With Issue 3 before voters, the Legislative Joint Auditing Committee turned in a report
today on the poor results of a foray into state-subsidized venture capital.
Issue 3 would unleash city, county and state officials to issue unlimited taxpayer-backed bonds to support private business investments. Are public officials up to the job?
Worth studying is the look at the results of the Venture Capital Investment Act
of 2001. It created the Arkansas Venture Capital Investment Trust
and then the Arkansas Institutional Fund
— funded by private capital and with a line of credit secured by $10 million from Arkansas Development Finance Authority
reserve funds and $60 million in transferable state income tax credits.
Net result as of Dec. 31, 2015? Net position of related investment activities was a NEGATIVE $7.6 million. Noted: The state ended its relationship with Cimarron Capital Partners,
the original private partner, Dec. 31.
Auditors concluded that the plan brought some investment to businesses in the state and no collateral had been expended as yet. But ...

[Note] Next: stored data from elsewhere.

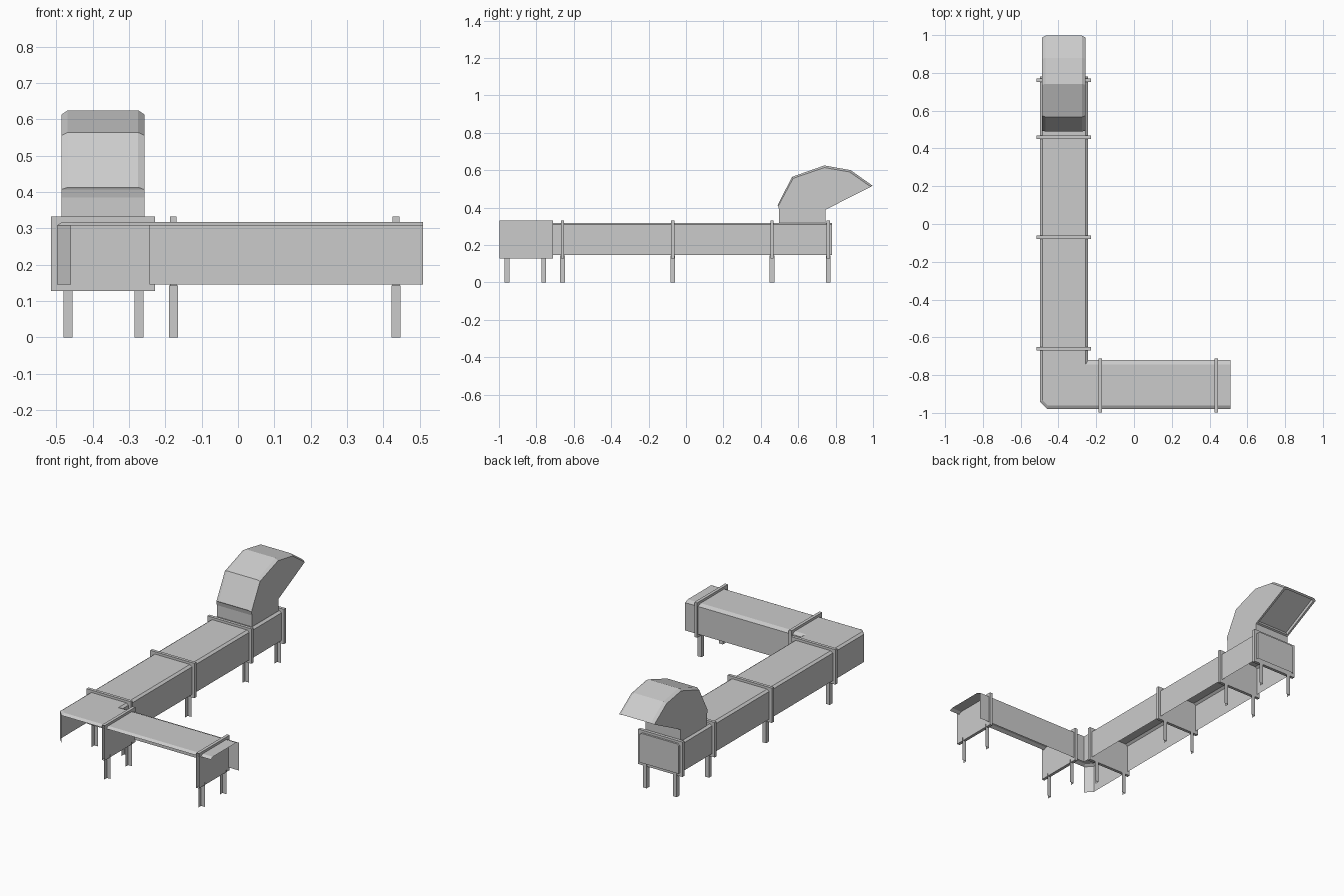
import bpy, bmesh

if "Cube" in bpy.data.objects:
    bpy.data.objects.remove(bpy.data.objects["Cube"])


def make(name, verts, faces):
    me = bpy.data.meshes.new(name)
    me.from_pydata(verts, [], faces)
    me.validate()
    ob = bpy.data.objects.new(name, me)
    bpy.context.collection.objects.link(ob)
    return ob


def box(name, lo, hi, skip=()):
    """Box from corner to corner, leaving out the named open sides."""
    v = [(x, y, z) for x in (lo[0], hi[0]) for y in (lo[1], hi[1]) for z in (lo[2], hi[2])]
    sides = {'-x': (0, 1, 3, 2), '+x': (4, 6, 7, 5), '-y': (0, 4, 5, 1),
             '+y': (2, 3, 7, 6), '-z': (0, 2, 6, 4), '+z': (1, 5, 7, 3)}
    return make(name, v, [f for k, f in sides.items() if k not in skip])


# L-shaped duct: sheet walls with a narrow bevel below the roof, open underneath
rim = [(0.51, -0.98), (-0.46, -0.98), (-0.498, -0.94), (-0.498, 0.78),
       (-0.243, 0.78), (-0.243, -0.72), (0.51, -0.72)]
roof = [(0.51, -0.962), (-0.455, -0.962), (-0.484, -0.935), (-0.484, 0.78),
        (-0.257, 0.78), (-0.257, -0.745), (0.51, -0.745)]
n = len(rim)
verts = ([(x, y, 0.145) for x, y in rim] + [(x, y, 0.308) for x, y in rim]
         + [(x, y, 0.318) for x, y in roof])
faces = [tuple(range(2 * n, 3 * n))]
for i in range(n - 1):
    faces.append((n + i, n + i + 1, 2 * n + i + 1, 2 * n + i))
    if i > 0:                       # the front of the side branch is open
        faces.append((i, i + 1, n + i + 1, n + i))
make("duct", verts, faces)


# Angle-section leg: two sheets meeting at the back left corner
def leg(name, x, y, top):
    r = 0.0125
    box(name, (x - r, y - r, 0), (x + r, y + r, top), skip=('+x', '-y', '-z', '+z'))


# Support plates with two legs each, along the main run
for i, y in enumerate((-0.66, -0.07, 0.46, 0.76)):
    box(f"main_support_plate_{i}", (-0.515, y - 0.009, 0.127), (-0.228, y + 0.009, 0.332))
    for side, x in (("left", -0.468), ("right", -0.273)):
        leg(f"main_{side}_leg_{i}", x, y, 0.143)

# Support plates with two legs each, along the side branch
for i, x in enumerate((-0.178, 0.435)):
    box(f"branch_support_plate_{i}", (x - 0.009, -0.997, 0.127), (x + 0.009, -0.712, 0.332),
        skip=('-y',))
    for side, y in (("front", -0.957), ("back", -0.76)):
        leg(f"branch_{side}_leg_{i}", x, y, 0.143)

# Hood: faceted curved shell with bevelled edges, mouth facing back and down
cx, w_top, w_side = -0.372, 0.097, 0.114
arc = [(0.49, 0.413), (0.567, 0.564), (0.74, 0.625), (0.88, 0.60), (0.997, 0.517)]
low = [(0.745, 0.388), (0.745, 0.318), (0.498, 0.318), (0.498, 0.385)]
inner = [(0.73 + (y - 0.73) * 0.965, 0.42 + (z - 0.42) * 0.945) for y, z in arc]
inner[0], inner[-1] = (0.493, 0.407), (0.988, 0.511)
m = len(arc)
side = inner + low
s = len(side)
verts, faces = [], []
for sgn in (-1, 1):
    verts += [(cx + sgn * w_top, y, z) for y, z in arc]
    verts += [(cx + sgn * w_side, y, z) for y, z in side]
k = m + s
for i in range(m - 1):
    faces.append((i, i + 1, k + i + 1, k + i))                       # shell
    for o in (0, k):
        faces.append((o + i, o + i + 1, o + m + i + 1, o + m + i))   # bevel
for o in (0, k):
    faces.append(tuple(o + m + j for j in range(s)))                 # cheeks
for a in (m, m + 2, m + 3):                                          # neck
    faces.append((m + a, m + (a + 1) % s, k + m + (a + 1) % s, k + m + a)
                 if a < s else (m + a - 1, m, k + m, k + m + a - 1))
faces.append((0, m, k + m, k))                                       # front lip
faces.append((m + s - 1, m, k + m, k + m + s - 1))
mouth = (m - 1, m + m - 1, m + m, k + m + m, k + m + m - 1, k + m - 1)
faces.append(mouth)
hood = make("hood", verts, faces)

# Recessed panel inside the mouth
bm = bmesh.new()
bm.from_mesh(hood.data)
bmesh.ops.recalc_face_normals(bm, faces=bm.faces)
face = next(f for f in bm.faces if {v.index for v in f.verts} == set(mouth))
bmesh.ops.inset_region(bm, faces=[face], thickness=0.015)
d = face.normal * -0.02
inside = bmesh.ops.extrude_discrete_faces(bm, faces=[face])["faces"][0]
bmesh.ops.translate(bm, verts=inside.verts, vec=d)
bm.to_mesh(hood.data)
bm.free()
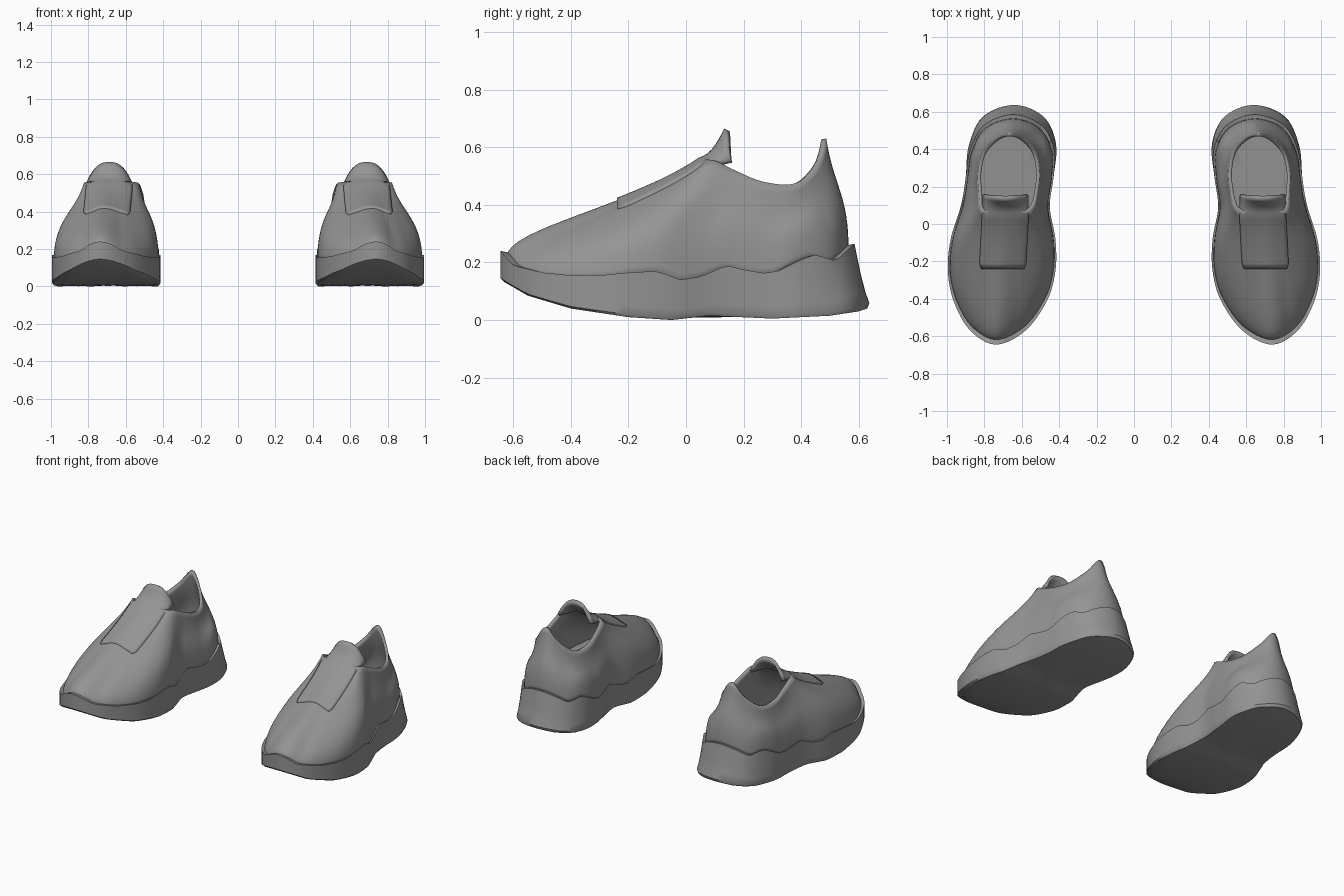
import bpy, bmesh, math
from mathutils import Vector
from mathutils.bvhtree import BVHTree

if "Cube" in bpy.data.objects:
    bpy.data.objects.remove(bpy.data.objects["Cube"])

grey = bpy.data.materials.new("mid_grey")
grey.diffuse_color = (0.3, 0.3, 0.3, 1)
grey.use_nodes = True
grey.node_tree.nodes["Principled BSDF"].inputs["Base Color"].default_value = grey.diffuse_color
CX = 0.69      # long axis of one shoe
SUB = 6        # spline steps between control points

# Widest sole outline, counter-clockwise from the toe (x, y)
OUTLINE = [(.74, -.645), (.88, -.565), (.965, -.41), (.995, -.25), (.98, -.08), (.925, .10),
           (.90, .25), (.885, .42), (.81, .58), (.64, .645), (.48, .58), (.415, .43),
           (.43, .25), (.45, .09), (.42, -.08), (.42, -.25), (.465, -.41), (.58, -.57)]
# Collar edge, matched point by point to the outline (x, y, z)
RIM = [(.70, .06, .565), (.75, .065, .565), (.79, .07, .56), (.815, .08, .557), (.825, .11, .55),
       (.83, .17, .52), (.835, .27, .48), (.81, .38, .475), (.745, .455, .54), (.665, .487, .63),
       (.585, .455, .54), (.525, .38, .475), (.505, .27, .48), (.515, .17, .52), (.53, .11, .55),
       (.55, .08, .557), (.58, .07, .56), (.63, .065, .565)]
# Heights along the shoe (y, z)
SOLE_TOP = [(-.645, .24), (-.6, .19), (-.5, .165), (-.4, .155), (-.3, .155), (-.2, .165), (-.1, .17),
            (-.02, .14), (.05, .15), (.14, .19), (.2, .175), (.27, .163), (.32, .17), (.4, .21),
            (.45, .228), (.52, .205), (.585, .265)]
SOLE_BOTTOM = [(-.645, .14), (-.55, .085), (-.4, .04), (-.2, .01), (-.05, .0), (.08, .015),
               (.3, .005), (.5, .015), (.6, .03), (.645, .045)]
FLOOR = [(-.6, .19), (-.3, .15), (0, .15), (.6, .19)]
LIFT = [(-.62, .08), (-.4, .14), (-.1, .21), (.6, .17)]


def interp(table, t):
    if t <= table[0][0]:
        return table[0][1]
    for (a, p), (b, q) in zip(table, table[1:]):
        if t <= b:
            return p + (q - p) * (t - a) / (b - a)
    return table[-1][1]


def closed_spline(points):
    """Catmull-Rom curve through a closed loop."""
    p = [Vector(q) for q in points]
    n, out = len(p), []
    for i in range(n):
        a, b, c, d = p[i - 1], p[i], p[(i + 1) % n], p[(i + 2) % n]
        for k in range(SUB):
            t = k / SUB
            out.append(.5 * (2 * b + (c - a) * t + (2 * a - 5 * b + 4 * c - d) * t ** 2
                             + (3 * b - a - 3 * c + d) * t ** 3))
    return out


def loft(rows, closed=True, cap=False):
    bm = bmesh.new()
    v = [[bm.verts.new(p) for p in row] for row in rows]
    n = len(rows[0])
    for a, b in zip(v, v[1:]):
        for i in range(n if closed else n - 1):
            k = (i + 1) % n
            bm.faces.new((a[i], a[k], b[k], b[i]))
    if cap:
        bm.faces.new(v[0][::-1])
        bm.faces.new(v[-1])
    return bm


def finish(name, bm, thickness=0, angle=40):
    mesh = bpy.data.meshes.new(name)
    bm.to_mesh(mesh)
    mesh.materials.append(grey)
    ob = bpy.data.objects.new(name, mesh)
    bpy.context.collection.objects.link(ob)
    bpy.ops.object.select_all(action='DESELECT')
    bpy.context.view_layer.objects.active = ob
    ob.select_set(True)
    bpy.ops.object.shade_smooth_by_angle(angle=math.radians(angle))
    if thickness:
        m = ob.modifiers.new("thickness", 'SOLIDIFY')
        m.thickness, m.offset = thickness, -1
    m = ob.modifiers.new("pair", 'MIRROR')   # the other shoe
    m.use_mirror_merge = False


def scaled(p, s):
    return Vector((CX + (p.x - CX) * s, p.y * s))


def tapered(p, f):
    """Outline at height fraction f: the heel flares out towards the ground."""
    w = max(0, (p.y - .25) / .395)
    return Vector((CX + (p.x - CX) * (1 - .1 * f * w), p.y - .06 * f * w))


outline = closed_spline(OUTLINE)
rim = closed_spline(RIM)

# Sole: underside, flared side wall, lip and footbed
rows = []
for s in (.05, .3, .55, .8, .975):
    ring = [scaled(p, s) for p in outline]
    rows.append([(q.x, q.y, interp(SOLE_BOTTOM, q.y)) for q in ring])
for f in (.06, .25, .5, .75, 1):
    row = []
    for p in outline:
        q = tapered(p, f ** .7)
        lo, hi = interp(SOLE_BOTTOM, p.y), interp(SOLE_TOP, q.y)
        row.append((q.x, q.y, lo + (hi - lo) * f))
    rows.append(row)
top = [tapered(p, 1) for p in outline]
rows.append([(*scaled(p, .95), interp(SOLE_TOP, p.y) - .006) for p in top])
for s in (.9, .6, .3, .05):
    ring = [scaled(p, s) for p in top]
    rows.append([(q.x, q.y, interp(FLOOR, q.y)) for q in ring])
finish("sole", loft(rows, cap=True))

# Upper: each strand sweeps from the sole edge to the collar
rows = []
STEPS = 16
for j in range(STEPS + 1):
    t, row = j / STEPS, []
    for p, r in zip(top, rim):
        q = scaled(p, .965)
        b = Vector((q.x, q.y, interp(SOLE_TOP, p.y) - .02))
        c1 = b + Vector((0, 0, interp(LIFT, q.y) + .02))
        c2 = r + Vector(((b.x - r.x) * .35, (b.y - r.y) * .35, -.17))
        row.append(b * (1 - t) ** 3 + c1 * 3 * t * (1 - t) ** 2 + c2 * 3 * t * t * (1 - t) + r * t ** 3)
    rows.append(row)
upper = loft(rows)
surface = BVHTree.FromBMesh(upper)
finish("upper", upper, .018)

# Tongue: panel resting on the upper, then a flap rising over the opening
NU, Y0, Y1 = 16, -.24, .045
rows = []


def rest(x, y):
    hit = surface.ray_cast(Vector((x, y, 2)), Vector((0, 0, -1)))[0]
    return Vector((x, y, (hit.z if hit else .5) + .009))


for j in range(11):
    y = Y0 + (Y1 - Y0) * j / 10
    half = .125 if j else .115
    rows.append([rest(.703 - .015 * j / 10 + half * (2 * i / NU - 1), y) for i in range(NU + 1)])
base = rows[-1]
for j in range(1, 7):
    s, row = j / 6, []
    for i, p in enumerate(base):
        u = abs(2 * i / NU - 1)
        end = Vector((.688 + (p.x - .688) * .98, .133 + .024 * u * u, .665 - .11 * u ** 2.6))
        q = p.lerp(end, s)
        q.z -= .022 * math.sin(math.pi * s) * (1 - u * u)
        row.append(q)
    rows.append(row)
finish("tongue", loft(rows, closed=False), .02)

* If the performance of the investment fund does not continue to improve, the solvency of the trust will become at risk. Collateral would have to be tapped, meaning a loss of general revenue dollars.
* The deal was better for Cimarron Capital Partners than it was for the state. Cimarron made $5.1 million in fees and retained ownership in investments, plus its losses were capped at $100,000. The state fund is left with a $24.2 million loan balance and investment equity of $16.6 million, producing the $7.6 million negative position.
* Constitutional questions remain about using a state agency, ADFA, and its employees, to essentially hold an equity position in a private business. Auditors suggest getting an attorney general's opinion.
* A potential $60 million contingency exists for the state from the tax credit program. This could come into play if the fund has losses not covered by the line of credit or reserve funds.
The link provided above on the audit includes a list of funds and individual businesses in which the state-backed money has been put to use.
It raises again the question: Do we really want to EXPAND government investing in private business, even at the city level?
Vote for private enterprise and a free market.
VOTE NO ON ISSUE 3.
PS: In a related matter, the auditors reviewed cost-benefit analysis
of the various direct subsidies and tax breaks handed out to private business as economic incentives. The study covered 46, not all, recipients of state money. It didn't attempt to evaluate job creation of the 22 that only received sales tax rebates on new equipment and buildings. Of the others, most had favorable cost-benefit ratios, the report said. An exception was money given for in-house research and development projects. In the 24, the state invested more than $10,000 in each of 1,400 new jobs, or about $14 million for a payroll that reached $66 million in the final year of the projects financed. Unexplored is whether those investments would have come to Arkansas without the public money.
PPS: The committee also got its report on the outcome of matters referred to prosecuting attorneys around the state in 2015. Some charges filed; no action in some cases; some cases remain un
der review. In Pulaski County, the prosecutor reported, for example, that he was still awaiting work by "other agencies" on a dispute over radiology billings concerning UAMS, UAMS employees and private entities. Prosecutor Larry Jegley also said criminal perjury charges were "not viable" over questions of Joint Audit testimony from the state treasurer's office in 2013. He noted: "The perpetrator is in federal penitentiary for related criminal activity." This refers to Martha Shoffner, the former treasurer, convicted of accepting bribes in return for state bond business.